#### RECORDS SUPPLIED
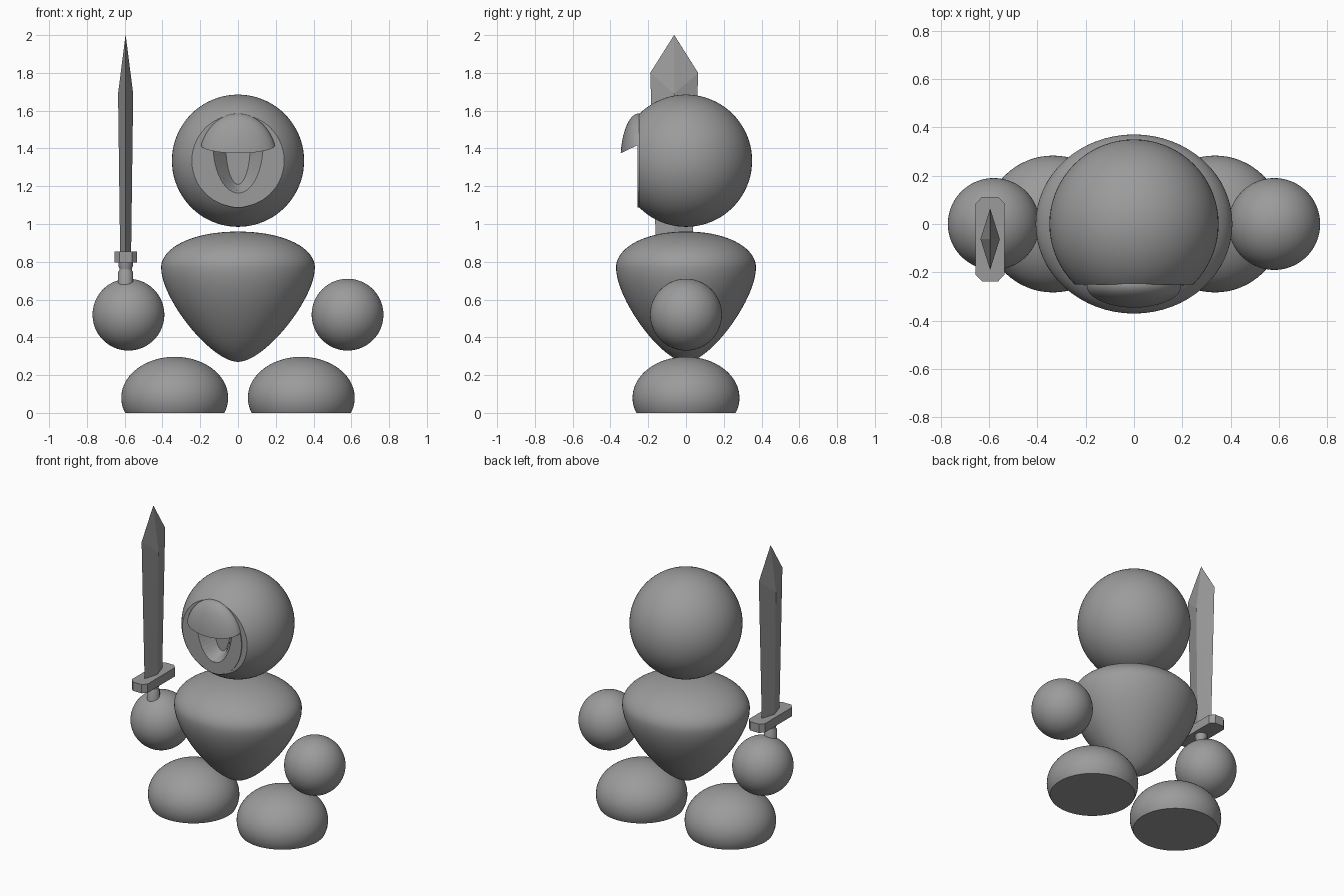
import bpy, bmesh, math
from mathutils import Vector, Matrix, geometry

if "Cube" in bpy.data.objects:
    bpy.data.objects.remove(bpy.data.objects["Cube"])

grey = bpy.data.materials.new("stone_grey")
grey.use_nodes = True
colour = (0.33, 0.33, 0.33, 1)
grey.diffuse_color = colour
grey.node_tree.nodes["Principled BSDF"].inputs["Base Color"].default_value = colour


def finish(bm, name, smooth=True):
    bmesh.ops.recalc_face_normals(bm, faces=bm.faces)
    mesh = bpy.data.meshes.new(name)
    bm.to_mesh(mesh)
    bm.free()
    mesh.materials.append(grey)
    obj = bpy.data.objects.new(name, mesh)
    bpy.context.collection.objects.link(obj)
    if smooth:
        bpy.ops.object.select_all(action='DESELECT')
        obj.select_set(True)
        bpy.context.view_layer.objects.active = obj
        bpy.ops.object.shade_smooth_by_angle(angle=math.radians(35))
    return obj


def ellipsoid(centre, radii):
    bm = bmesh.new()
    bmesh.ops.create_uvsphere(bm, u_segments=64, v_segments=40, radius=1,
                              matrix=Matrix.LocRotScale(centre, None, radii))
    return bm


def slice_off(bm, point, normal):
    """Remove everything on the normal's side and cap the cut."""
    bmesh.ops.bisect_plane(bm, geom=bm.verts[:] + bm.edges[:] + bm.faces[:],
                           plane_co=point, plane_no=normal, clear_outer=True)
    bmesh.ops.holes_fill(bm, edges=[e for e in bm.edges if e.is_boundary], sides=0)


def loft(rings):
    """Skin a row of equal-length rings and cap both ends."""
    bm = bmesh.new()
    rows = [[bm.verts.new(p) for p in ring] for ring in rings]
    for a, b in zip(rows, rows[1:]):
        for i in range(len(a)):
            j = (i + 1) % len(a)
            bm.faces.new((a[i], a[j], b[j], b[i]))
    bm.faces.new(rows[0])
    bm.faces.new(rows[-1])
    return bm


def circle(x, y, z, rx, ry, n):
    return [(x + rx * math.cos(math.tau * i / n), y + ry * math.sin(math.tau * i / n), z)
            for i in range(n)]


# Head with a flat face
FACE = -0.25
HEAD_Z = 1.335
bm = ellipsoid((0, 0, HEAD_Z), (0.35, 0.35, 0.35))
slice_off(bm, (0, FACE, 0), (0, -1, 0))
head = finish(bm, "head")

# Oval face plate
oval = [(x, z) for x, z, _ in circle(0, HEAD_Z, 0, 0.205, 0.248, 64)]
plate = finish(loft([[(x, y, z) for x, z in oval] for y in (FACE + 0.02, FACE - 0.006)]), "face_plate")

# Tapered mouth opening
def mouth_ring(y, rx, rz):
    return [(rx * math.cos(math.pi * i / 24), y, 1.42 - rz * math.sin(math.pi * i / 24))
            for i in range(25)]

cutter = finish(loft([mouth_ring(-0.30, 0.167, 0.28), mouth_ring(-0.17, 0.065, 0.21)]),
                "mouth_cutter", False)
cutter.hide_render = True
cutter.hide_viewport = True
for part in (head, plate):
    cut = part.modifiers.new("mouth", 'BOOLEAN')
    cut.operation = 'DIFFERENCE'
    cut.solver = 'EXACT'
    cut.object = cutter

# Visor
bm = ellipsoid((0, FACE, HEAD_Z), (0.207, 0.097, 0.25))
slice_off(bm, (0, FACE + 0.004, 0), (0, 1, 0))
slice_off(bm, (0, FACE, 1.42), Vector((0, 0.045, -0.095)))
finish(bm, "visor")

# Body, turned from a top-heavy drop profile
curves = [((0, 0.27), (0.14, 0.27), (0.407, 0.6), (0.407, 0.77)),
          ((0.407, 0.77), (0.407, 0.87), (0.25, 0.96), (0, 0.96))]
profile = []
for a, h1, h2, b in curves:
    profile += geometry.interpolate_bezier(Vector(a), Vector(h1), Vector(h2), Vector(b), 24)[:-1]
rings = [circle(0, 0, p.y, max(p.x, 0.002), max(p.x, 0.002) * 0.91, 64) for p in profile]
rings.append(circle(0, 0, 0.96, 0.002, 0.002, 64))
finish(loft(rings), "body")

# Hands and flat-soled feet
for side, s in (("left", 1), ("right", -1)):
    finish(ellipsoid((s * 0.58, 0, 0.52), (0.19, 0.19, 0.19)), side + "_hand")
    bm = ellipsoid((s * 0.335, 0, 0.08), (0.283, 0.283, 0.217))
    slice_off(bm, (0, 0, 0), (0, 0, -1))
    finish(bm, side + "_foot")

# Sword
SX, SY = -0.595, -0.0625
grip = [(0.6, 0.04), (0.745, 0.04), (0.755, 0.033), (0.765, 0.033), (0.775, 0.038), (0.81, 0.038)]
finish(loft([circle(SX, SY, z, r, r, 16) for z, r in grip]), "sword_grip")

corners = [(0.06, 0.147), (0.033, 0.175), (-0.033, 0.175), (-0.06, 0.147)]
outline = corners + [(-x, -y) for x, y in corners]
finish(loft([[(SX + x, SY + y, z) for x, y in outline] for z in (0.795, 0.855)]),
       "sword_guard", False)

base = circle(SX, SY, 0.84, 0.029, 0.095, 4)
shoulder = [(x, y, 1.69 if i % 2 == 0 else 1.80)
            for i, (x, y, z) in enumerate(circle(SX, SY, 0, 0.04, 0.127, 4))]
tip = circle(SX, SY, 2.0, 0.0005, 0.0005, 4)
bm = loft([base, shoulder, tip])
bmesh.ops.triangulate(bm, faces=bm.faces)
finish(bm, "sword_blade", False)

#### TASK STATEMENT
The job is to return the listing above exactly, minus its pictures.

#### RESPONSE BOX
import bpy, bmesh, math
from mathutils import Vector, Matrix, geometry

if "Cube" in bpy.data.objects:
    bpy.data.objects.remove(bpy.data.objects["Cube"])

grey = bpy.data.materials.new("stone_grey")
grey.use_nodes = True
colour = (0.33, 0.33, 0.33, 1)
grey.diffuse_color = colour
grey.node_tree.nodes["Principled BSDF"].inputs["Base Color"].default_value = colour


def finish(bm, name, smooth=True):
    bmesh.ops.recalc_face_normals(bm, faces=bm.faces)
    mesh = bpy.data.meshes.new(name)
    bm.to_mesh(mesh)
    bm.free()
    mesh.materials.append(grey)
    obj = bpy.data.objects.new(name, mesh)
    bpy.context.collection.objects.link(obj)
    if smooth:
        bpy.ops.object.select_all(action='DESELECT')
        obj.select_set(True)
        bpy.context.view_layer.objects.active = obj
        bpy.ops.object.shade_smooth_by_angle(angle=math.radians(35))
    return obj


def ellipsoid(centre, radii):
    bm = bmesh.new()
    bmesh.ops.create_uvsphere(bm, u_segments=64, v_segments=40, radius=1,
                              matrix=Matrix.LocRotScale(centre, None, radii))
    return bm


def slice_off(bm, point, normal):
    """Remove everything on the normal's side and cap the cut."""
    bmesh.ops.bisect_plane(bm, geom=bm.verts[:] + bm.edges[:] + bm.faces[:],
                           plane_co=point, plane_no=normal, clear_outer=True)
    bmesh.ops.holes_fill(bm, edges=[e for e in bm.edges if e.is_boundary], sides=0)


def loft(rings):
    """Skin a row of equal-length rings and cap both ends."""
    bm = bmesh.new()
    rows = [[bm.verts.new(p) for p in ring] for ring in rings]
    for a, b in zip(rows, rows[1:]):
        for i in range(len(a)):
            j = (i + 1) % len(a)
            bm.faces.new((a[i], a[j], b[j], b[i]))
    bm.faces.new(rows[0])
    bm.faces.new(rows[-1])
    return bm


def circle(x, y, z, rx, ry, n):
    return [(x + rx * math.cos(math.tau * i / n), y + ry * math.sin(math.tau * i / n), z)
            for i in range(n)]


# Head with a flat face
FACE = -0.25
HEAD_Z = 1.335
bm = ellipsoid((0, 0, HEAD_Z), (0.35, 0.35, 0.35))
slice_off(bm, (0, FACE, 0), (0, -1, 0))
head = finish(bm, "head")

# Oval face plate
oval = [(x, z) for x, z, _ in circle(0, HEAD_Z, 0, 0.205, 0.248, 64)]
plate = finish(loft([[(x, y, z) for x, z in oval] for y in (FACE + 0.02, FACE - 0.006)]), "face_plate")

# Tapered mouth opening
def mouth_ring(y, rx, rz):
    return [(rx * math.cos(math.pi * i / 24), y, 1.42 - rz * math.sin(math.pi * i / 24))
            for i in range(25)]

cutter = finish(loft([mouth_ring(-0.30, 0.167, 0.28), mouth_ring(-0.17, 0.065, 0.21)]),
                "mouth_cutter", False)
cutter.hide_render = True
cutter.hide_viewport = True
for part in (head, plate):
    cut = part.modifiers.new("mouth", 'BOOLEAN')
    cut.operation = 'DIFFERENCE'
    cut.solver = 'EXACT'
    cut.object = cutter

# Visor
bm = ellipsoid((0, FACE, HEAD_Z), (0.207, 0.097, 0.25))
slice_off(bm, (0, FACE + 0.004, 0), (0, 1, 0))
slice_off(bm, (0, FACE, 1.42), Vector((0, 0.045, -0.095)))
finish(bm, "visor")

# Body, turned from a top-heavy drop profile
curves = [((0, 0.27), (0.14, 0.27), (0.407, 0.6), (0.407, 0.77)),
          ((0.407, 0.77), (0.407, 0.87), (0.25, 0.96), (0, 0.96))]
profile = []
for a, h1, h2, b in curves:
    profile += geometry.interpolate_bezier(Vector(a), Vector(h1), Vector(h2), Vector(b), 24)[:-1]
rings = [circle(0, 0, p.y, max(p.x, 0.002), max(p.x, 0.002) * 0.91, 64) for p in profile]
rings.append(circle(0, 0, 0.96, 0.002, 0.002, 64))
finish(loft(rings), "body")

# Hands and flat-soled feet
for side, s in (("left", 1), ("right", -1)):
    finish(ellipsoid((s * 0.58, 0, 0.52), (0.19, 0.19, 0.19)), side + "_hand")
    bm = ellipsoid((s * 0.335, 0, 0.08), (0.283, 0.283, 0.217))
    slice_off(bm, (0, 0, 0), (0, 0, -1))
    finish(bm, side + "_foot")

# Sword
SX, SY = -0.595, -0.0625
grip = [(0.6, 0.04), (0.745, 0.04), (0.755, 0.033), (0.765, 0.033), (0.775, 0.038), (0.81, 0.038)]
finish(loft([circle(SX, SY, z, r, r, 16) for z, r in grip]), "sword_grip")

corners = [(0.06, 0.147), (0.033, 0.175), (-0.033, 0.175), (-0.06, 0.147)]
outline = corners + [(-x, -y) for x, y in corners]
finish(loft([[(SX + x, SY + y, z) for x, y in outline] for z in (0.795, 0.855)]),
       "sword_guard", False)

base = circle(SX, SY, 0.84, 0.029, 0.095, 4)
shoulder = [(x, y, 1.69 if i % 2 == 0 else 1.80)
            for i, (x, y, z) in enumerate(circle(SX, SY, 0, 0.04, 0.127, 4))]
tip = circle(SX, SY, 2.0, 0.0005, 0.0005, 4)
bm = loft([base, shoulder, tip])
bmesh.ops.triangulate(bm, faces=bm.faces)
finish(bm, "sword_blade", False)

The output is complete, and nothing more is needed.